Supplied data
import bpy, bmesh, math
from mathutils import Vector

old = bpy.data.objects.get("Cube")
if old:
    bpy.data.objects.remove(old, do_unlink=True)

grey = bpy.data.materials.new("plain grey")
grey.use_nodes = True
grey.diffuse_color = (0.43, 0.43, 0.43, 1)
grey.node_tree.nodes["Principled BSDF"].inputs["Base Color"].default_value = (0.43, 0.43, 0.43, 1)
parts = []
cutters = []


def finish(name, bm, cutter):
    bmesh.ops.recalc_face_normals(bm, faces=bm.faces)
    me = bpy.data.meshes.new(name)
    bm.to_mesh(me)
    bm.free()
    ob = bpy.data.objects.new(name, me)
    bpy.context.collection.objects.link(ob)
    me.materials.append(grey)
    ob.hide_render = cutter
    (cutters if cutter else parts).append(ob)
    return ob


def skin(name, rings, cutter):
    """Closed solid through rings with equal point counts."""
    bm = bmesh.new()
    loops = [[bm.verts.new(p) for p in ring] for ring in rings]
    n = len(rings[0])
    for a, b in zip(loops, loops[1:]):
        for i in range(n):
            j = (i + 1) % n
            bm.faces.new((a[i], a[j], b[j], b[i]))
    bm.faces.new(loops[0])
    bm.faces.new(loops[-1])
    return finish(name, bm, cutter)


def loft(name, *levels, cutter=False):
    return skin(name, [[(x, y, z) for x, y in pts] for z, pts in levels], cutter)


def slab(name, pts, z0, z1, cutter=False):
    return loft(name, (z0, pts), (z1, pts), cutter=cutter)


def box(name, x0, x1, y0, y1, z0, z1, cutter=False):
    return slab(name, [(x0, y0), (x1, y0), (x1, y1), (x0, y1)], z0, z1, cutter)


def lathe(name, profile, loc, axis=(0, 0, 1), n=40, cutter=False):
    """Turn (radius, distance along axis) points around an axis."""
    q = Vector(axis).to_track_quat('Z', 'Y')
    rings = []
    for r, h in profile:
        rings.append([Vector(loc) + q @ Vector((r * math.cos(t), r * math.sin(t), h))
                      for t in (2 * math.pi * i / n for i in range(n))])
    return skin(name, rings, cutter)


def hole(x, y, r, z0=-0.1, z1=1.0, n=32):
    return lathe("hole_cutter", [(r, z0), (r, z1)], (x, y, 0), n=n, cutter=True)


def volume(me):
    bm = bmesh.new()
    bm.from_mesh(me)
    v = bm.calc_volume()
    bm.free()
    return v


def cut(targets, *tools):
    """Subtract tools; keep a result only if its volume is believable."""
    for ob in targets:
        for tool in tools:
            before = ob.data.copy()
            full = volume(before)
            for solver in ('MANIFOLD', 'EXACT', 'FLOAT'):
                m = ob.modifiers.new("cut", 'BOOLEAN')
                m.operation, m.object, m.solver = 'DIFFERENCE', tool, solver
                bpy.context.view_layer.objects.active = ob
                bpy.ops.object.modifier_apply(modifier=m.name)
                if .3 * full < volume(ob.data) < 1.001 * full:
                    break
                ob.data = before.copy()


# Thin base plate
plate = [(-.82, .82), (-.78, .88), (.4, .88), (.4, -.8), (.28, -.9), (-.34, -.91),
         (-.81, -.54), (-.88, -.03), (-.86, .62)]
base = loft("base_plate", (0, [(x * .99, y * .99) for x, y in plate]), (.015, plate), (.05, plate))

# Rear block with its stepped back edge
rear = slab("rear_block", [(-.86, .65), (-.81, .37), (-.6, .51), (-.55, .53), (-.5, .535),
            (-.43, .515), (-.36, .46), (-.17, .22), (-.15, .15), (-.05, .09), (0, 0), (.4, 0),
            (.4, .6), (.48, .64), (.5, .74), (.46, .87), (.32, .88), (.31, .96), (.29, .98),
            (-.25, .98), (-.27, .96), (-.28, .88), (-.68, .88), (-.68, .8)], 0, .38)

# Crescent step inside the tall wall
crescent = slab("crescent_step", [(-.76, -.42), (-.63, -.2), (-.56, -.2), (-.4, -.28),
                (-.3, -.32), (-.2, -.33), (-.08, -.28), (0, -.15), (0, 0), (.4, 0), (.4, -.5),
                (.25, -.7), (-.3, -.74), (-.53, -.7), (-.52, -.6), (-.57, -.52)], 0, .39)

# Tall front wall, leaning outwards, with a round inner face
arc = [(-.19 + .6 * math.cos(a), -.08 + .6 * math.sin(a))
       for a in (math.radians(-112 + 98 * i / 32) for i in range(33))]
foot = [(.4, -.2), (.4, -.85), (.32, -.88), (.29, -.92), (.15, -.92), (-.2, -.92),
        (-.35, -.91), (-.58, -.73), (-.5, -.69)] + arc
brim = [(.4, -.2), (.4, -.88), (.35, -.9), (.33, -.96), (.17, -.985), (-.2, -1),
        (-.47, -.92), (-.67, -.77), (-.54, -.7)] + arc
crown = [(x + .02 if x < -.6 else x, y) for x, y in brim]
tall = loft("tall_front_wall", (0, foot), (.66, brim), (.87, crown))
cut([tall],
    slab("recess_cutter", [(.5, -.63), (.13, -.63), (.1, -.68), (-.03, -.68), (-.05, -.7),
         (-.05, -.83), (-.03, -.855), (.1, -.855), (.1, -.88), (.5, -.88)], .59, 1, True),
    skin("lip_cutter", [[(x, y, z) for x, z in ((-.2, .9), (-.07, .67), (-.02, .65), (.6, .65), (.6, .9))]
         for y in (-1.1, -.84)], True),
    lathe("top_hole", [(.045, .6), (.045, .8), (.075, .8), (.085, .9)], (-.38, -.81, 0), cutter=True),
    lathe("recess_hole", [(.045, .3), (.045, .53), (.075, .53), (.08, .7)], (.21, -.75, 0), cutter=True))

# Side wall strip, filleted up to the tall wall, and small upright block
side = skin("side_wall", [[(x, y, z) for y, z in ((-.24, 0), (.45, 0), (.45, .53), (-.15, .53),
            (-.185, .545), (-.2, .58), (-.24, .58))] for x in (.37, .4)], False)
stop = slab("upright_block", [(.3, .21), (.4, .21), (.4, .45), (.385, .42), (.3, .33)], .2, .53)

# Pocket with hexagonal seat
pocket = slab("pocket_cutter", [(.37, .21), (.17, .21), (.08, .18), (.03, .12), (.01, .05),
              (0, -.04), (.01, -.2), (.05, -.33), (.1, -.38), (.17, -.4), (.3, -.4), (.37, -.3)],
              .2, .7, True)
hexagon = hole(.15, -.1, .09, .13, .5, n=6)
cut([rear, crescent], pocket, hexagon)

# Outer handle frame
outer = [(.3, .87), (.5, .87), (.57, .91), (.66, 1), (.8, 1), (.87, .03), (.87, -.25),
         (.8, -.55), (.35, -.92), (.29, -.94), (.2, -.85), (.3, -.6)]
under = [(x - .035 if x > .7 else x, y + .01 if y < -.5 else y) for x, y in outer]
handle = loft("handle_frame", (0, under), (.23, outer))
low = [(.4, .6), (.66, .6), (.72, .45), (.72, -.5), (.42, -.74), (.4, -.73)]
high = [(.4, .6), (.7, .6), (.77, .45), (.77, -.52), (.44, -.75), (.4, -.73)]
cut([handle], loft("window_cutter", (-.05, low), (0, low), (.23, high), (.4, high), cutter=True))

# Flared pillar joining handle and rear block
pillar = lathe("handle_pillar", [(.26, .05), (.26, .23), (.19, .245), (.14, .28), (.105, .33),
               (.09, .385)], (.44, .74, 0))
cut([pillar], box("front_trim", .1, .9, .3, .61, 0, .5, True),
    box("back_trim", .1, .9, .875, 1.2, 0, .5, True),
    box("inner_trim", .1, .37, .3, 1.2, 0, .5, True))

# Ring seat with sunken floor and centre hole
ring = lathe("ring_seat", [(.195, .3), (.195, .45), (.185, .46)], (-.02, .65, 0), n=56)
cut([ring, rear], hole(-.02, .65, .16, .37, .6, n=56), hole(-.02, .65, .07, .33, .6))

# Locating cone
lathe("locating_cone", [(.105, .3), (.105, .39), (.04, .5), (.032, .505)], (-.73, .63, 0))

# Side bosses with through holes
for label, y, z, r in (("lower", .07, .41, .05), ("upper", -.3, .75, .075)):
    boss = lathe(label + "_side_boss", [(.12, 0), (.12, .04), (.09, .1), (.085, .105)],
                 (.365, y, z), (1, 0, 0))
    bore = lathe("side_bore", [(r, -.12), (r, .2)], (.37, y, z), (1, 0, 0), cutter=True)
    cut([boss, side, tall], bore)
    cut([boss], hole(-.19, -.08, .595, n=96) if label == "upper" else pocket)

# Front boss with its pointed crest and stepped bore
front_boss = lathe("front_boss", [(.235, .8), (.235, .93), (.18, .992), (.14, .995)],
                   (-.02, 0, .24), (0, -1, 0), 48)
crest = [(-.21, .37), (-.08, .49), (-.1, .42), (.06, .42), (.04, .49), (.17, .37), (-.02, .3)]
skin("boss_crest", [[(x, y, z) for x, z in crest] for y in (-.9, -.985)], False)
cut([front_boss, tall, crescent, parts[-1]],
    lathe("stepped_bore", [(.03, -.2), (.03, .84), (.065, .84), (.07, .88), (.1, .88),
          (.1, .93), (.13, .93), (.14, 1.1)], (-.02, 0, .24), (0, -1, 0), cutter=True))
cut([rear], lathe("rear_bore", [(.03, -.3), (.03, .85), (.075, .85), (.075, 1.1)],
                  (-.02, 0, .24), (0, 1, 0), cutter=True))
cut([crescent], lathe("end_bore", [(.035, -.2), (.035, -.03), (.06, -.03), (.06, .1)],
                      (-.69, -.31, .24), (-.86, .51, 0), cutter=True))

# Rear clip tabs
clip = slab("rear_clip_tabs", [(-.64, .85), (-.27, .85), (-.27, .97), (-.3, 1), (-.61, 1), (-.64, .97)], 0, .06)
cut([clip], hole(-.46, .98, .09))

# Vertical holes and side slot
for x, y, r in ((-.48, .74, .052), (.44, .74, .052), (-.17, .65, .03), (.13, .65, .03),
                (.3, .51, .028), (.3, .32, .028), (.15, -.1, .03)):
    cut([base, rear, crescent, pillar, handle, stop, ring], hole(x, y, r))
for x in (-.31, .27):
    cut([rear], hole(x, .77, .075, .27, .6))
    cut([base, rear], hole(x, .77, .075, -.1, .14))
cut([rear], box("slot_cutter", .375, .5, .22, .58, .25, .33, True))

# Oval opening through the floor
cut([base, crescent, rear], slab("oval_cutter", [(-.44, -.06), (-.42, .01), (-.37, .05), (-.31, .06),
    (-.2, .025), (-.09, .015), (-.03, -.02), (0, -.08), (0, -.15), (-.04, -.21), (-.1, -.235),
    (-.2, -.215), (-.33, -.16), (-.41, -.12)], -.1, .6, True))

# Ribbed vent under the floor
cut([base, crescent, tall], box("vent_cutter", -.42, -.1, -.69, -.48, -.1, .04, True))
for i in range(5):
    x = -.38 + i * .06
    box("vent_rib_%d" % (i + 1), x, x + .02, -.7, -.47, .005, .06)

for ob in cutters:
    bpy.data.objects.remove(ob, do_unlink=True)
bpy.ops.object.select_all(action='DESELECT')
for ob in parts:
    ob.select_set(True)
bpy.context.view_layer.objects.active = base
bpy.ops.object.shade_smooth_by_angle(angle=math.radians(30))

Problem requirements
Wherever the string "cutters" appears in a line of the records above, copy that line.

Output
cutters = []
    (cutters if cutter else parts).append(ob)
for ob in cutters:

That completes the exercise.